Jeremiah began walking away, but the dog whimpered sadly. Jeremiah turned around. The dog’s eyes were lowered sadly. Jeremiah sighed. He pet the dog’s head. “I guess you don’t have a family either, huh…? Want to be friends?”
The dark barked cheerfully, and it began following him around. The two were inseparable, and finally, Jeremiah felt secure in something again; he had the undying loyalty of his dog, Barry, who was with him day or night, preventing him from being mugged, and even got him a few extra tips when he begged.
He had someone to play with again—someone who wouldn’t abandon him—and it gave him a sense of home. He was the happiest he had been since he had lost his parents. He liked racing his dog from one side of town to the other, teaching his dog tricks, and even playing fetch with items he would find in the street.
He and his dog were two peas in a pod; cast aside, living on the streets, jeered at… and now, they could be castaways together.
Everything was good, until one day, he had fallen asleep—using his dog as a pillow—and when he awoke, his dog was gone, just like his parents were years earlier.
Jeremiah was alone again and cried for his lost pup. He wasn’t good enough to be his parents’ child, and he wasn’t good enough to be a dog’s companion. And it wasn’t just that Barry had disappeared; he had taken the clover with him.
Now, Jeremiah was more bitter than ever. He trusted no one, and relied more on stealing than ever—having no remorse for a world that had abandoned him. He had no more joy or hope left in his heart, and resented the fact that he had ever given the last shred of love to a creature who only used him as a meal ticket.
But then, one day, Jeremiah saw another clover in the road. He picked it up, and with a grunt of anger, intended to rip it. But then, he heard a bark.
He looked to his right and saw Barry.
Tears sprung to his eyes. “Barry!” he embraced the dog, who licked his face. But then, the dog wrestled free of his embrace and began barking.
Jeremiah cocked his head to the side. “You want me to follow you?” Jeremiah followed the dog through the town until they left it, and then followed him further. “Where are we going? I’m getting tired Barry!”
Jeremiah followed Barry until night fell, and they had to rest. In the morning, Barry continued at the same pace, and Jeremiah followed him until they arrived at a different town—one that was quite a bit wealthier than his old one. And finally, Barry brought him to a house—a white, two story house with a beautiful garden out front.
Jeremiah was devastated. He swallowed a lump in his throat. “Is this your new home, boy? Well… I’ll tell them that you’re back. I’ll miss you…”
Jeremiah embraced Barry for what he thought would be the last time, and then knocked on the door. A man and a woman answered—a handsome couple by any standard—and beamed at seeing Barry. “Oh! You’ve returned Barry! We were so worried about you!”
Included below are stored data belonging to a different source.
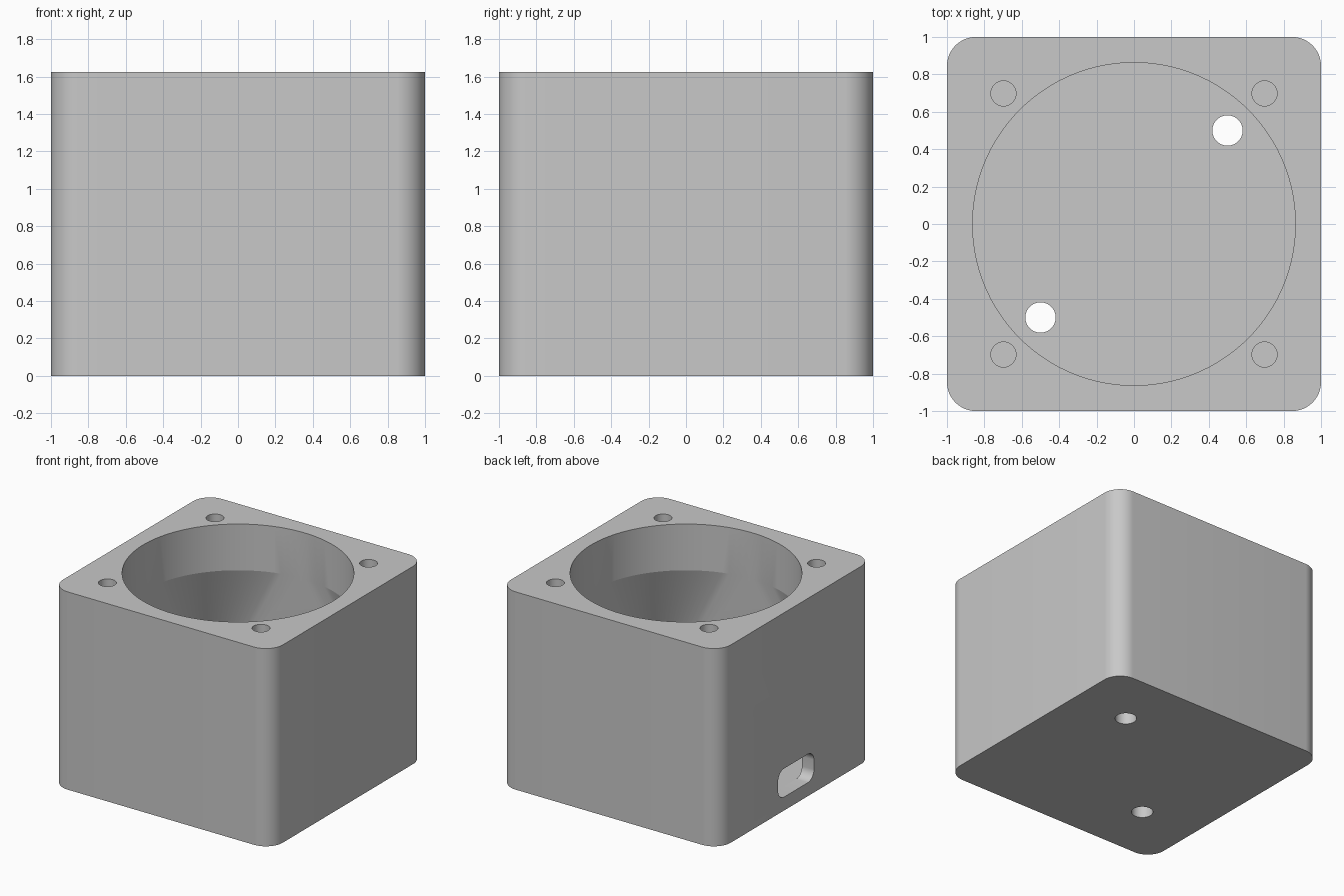
import bpy
import bmesh
import math
from mathutils import Matrix

cube = bpy.data.objects.get("Cube")
if cube:
    bpy.data.objects.remove(cube, do_unlink=True)

HEIGHT = 1.625
FLOOR = 0.107
BORE = 0.863
LEDGE = HEIGHT - 0.38
STEPS = 24  # points per quarter turn

grey = bpy.data.materials.new("light grey")
grey.use_nodes = True
grey.diffuse_color = (0.58, 0.58, 0.58, 1)
grey.node_tree.nodes["Principled BSDF"].inputs["Base Color"].default_value = grey.diffuse_color


def ring(bm, half_x, half_y, radius, z):
    """Rounded rectangle; it becomes a circle when the halves equal the radius."""
    verts = []
    for quarter, (sx, sy) in enumerate([(1, 1), (-1, 1), (-1, -1), (1, -1)]):
        for k in range(STEPS):
            a = math.pi / 2 * (quarter + (k + 0.5) / STEPS)
            x = sx * (half_x - radius) + radius * math.cos(a)
            y = sy * (half_y - radius) + radius * math.sin(a)
            verts.append(bm.verts.new((x, y, z)))
    return verts


def loft(name, sections, matrix=Matrix()):
    """Closed solid through a stack of (half_x, half_y, radius, z) sections."""
    bm = bmesh.new()
    rings = [ring(bm, *s) for s in sections]
    for low, high in zip(rings, rings[1:]):
        for i in range(len(low)):
            j = (i + 1) % len(low)
            bm.faces.new((low[i], low[j], high[j], high[i]))
    bm.faces.new(rings[0][::-1])
    bm.faces.new(rings[-1])
    bm.transform(matrix)
    bmesh.ops.recalc_face_normals(bm, faces=bm.faces)
    mesh = bpy.data.meshes.new(name)
    bm.to_mesh(mesh)
    bm.free()
    mesh.materials.append(grey)
    obj = bpy.data.objects.new(name, mesh)
    bpy.context.collection.objects.link(obj)
    return obj


def drill(name, x, y, radius, z0, z1):
    return loft(name, [(radius, radius, radius, z) for z in (z0, z1)],
                Matrix.Translation((x, y, 0)))


# Outer block with rounded upright corners
housing = loft("housing", [(1, 1, 0.155, z) for z in (0, HEIGHT)])

# Hollow: round bore at the top, widening to a rounded square at the floor
cutters = [loft("cavity_cutter", [
    (0.893, 0.893, 0.06, FLOOR),
    (BORE, BORE, BORE, LEDGE),
    (BORE, BORE, BORE, HEIGHT + 0.2),
])]

# Blind screw holes in the rim
for sx in (-1, 1):
    for sy in (-1, 1):
        cutters.append(drill("screw_cutter", 0.698 * sx, 0.698 * sy, 0.067,
                             HEIGHT - 0.3, HEIGHT + 0.2))

# Through holes in the floor, on one diagonal
for s in (-1, 1):
    cutters.append(drill("floor_hole_cutter", 0.5 * s, 0.5 * s, 0.081, -0.2, 0.3))

# Cable slot through the right wall
turn = Matrix.Translation((0, 0, 0.228)) @ Matrix.Rotation(math.pi / 2, 4, "Y")
cutters.append(loft("slot_cutter", [(0.117, 0.233, 0.08, z) for z in (-1.2, -0.8)], turn))

# Cut everything out of the block
bpy.context.view_layer.objects.active = housing
for cutter in cutters:
    cutter.hide_render = True
    mod = housing.modifiers.new("cut", "BOOLEAN")
    mod.operation = "DIFFERENCE"
    mod.solver = "EXACT"
    mod.object = cutter
    bpy.ops.object.modifier_apply(modifier=mod.name)
    bpy.data.objects.remove(cutter, do_unlink=True)

housing.data.materials.clear()
housing.data.materials.append(grey)
bpy.ops.object.select_all(action="DESELECT")
housing.select_set(True)
bpy.ops.object.shade_smooth_by_angle(angle=math.radians(10))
Jeremiah looked at his feet. “I brought him home. I’m glad he has a nice place to stay…” Jeremiah knelt next to Barry, nuzzling his face into the dog’s fur. “Goodbye, boy. You were the best thing that ever happened to me.”
Jeremiah turned away, intending to head back to his old town, but Barry whimpered, nuzzling him affectionately. The handsome couple knelt by Jeremiah. “What’s your name? Where are your parents?”
What Jeremiah was not expecting, was for the couple to adopt both him and his dog.
Truly, meeting Barry was the luckiest thing that ever happened to him.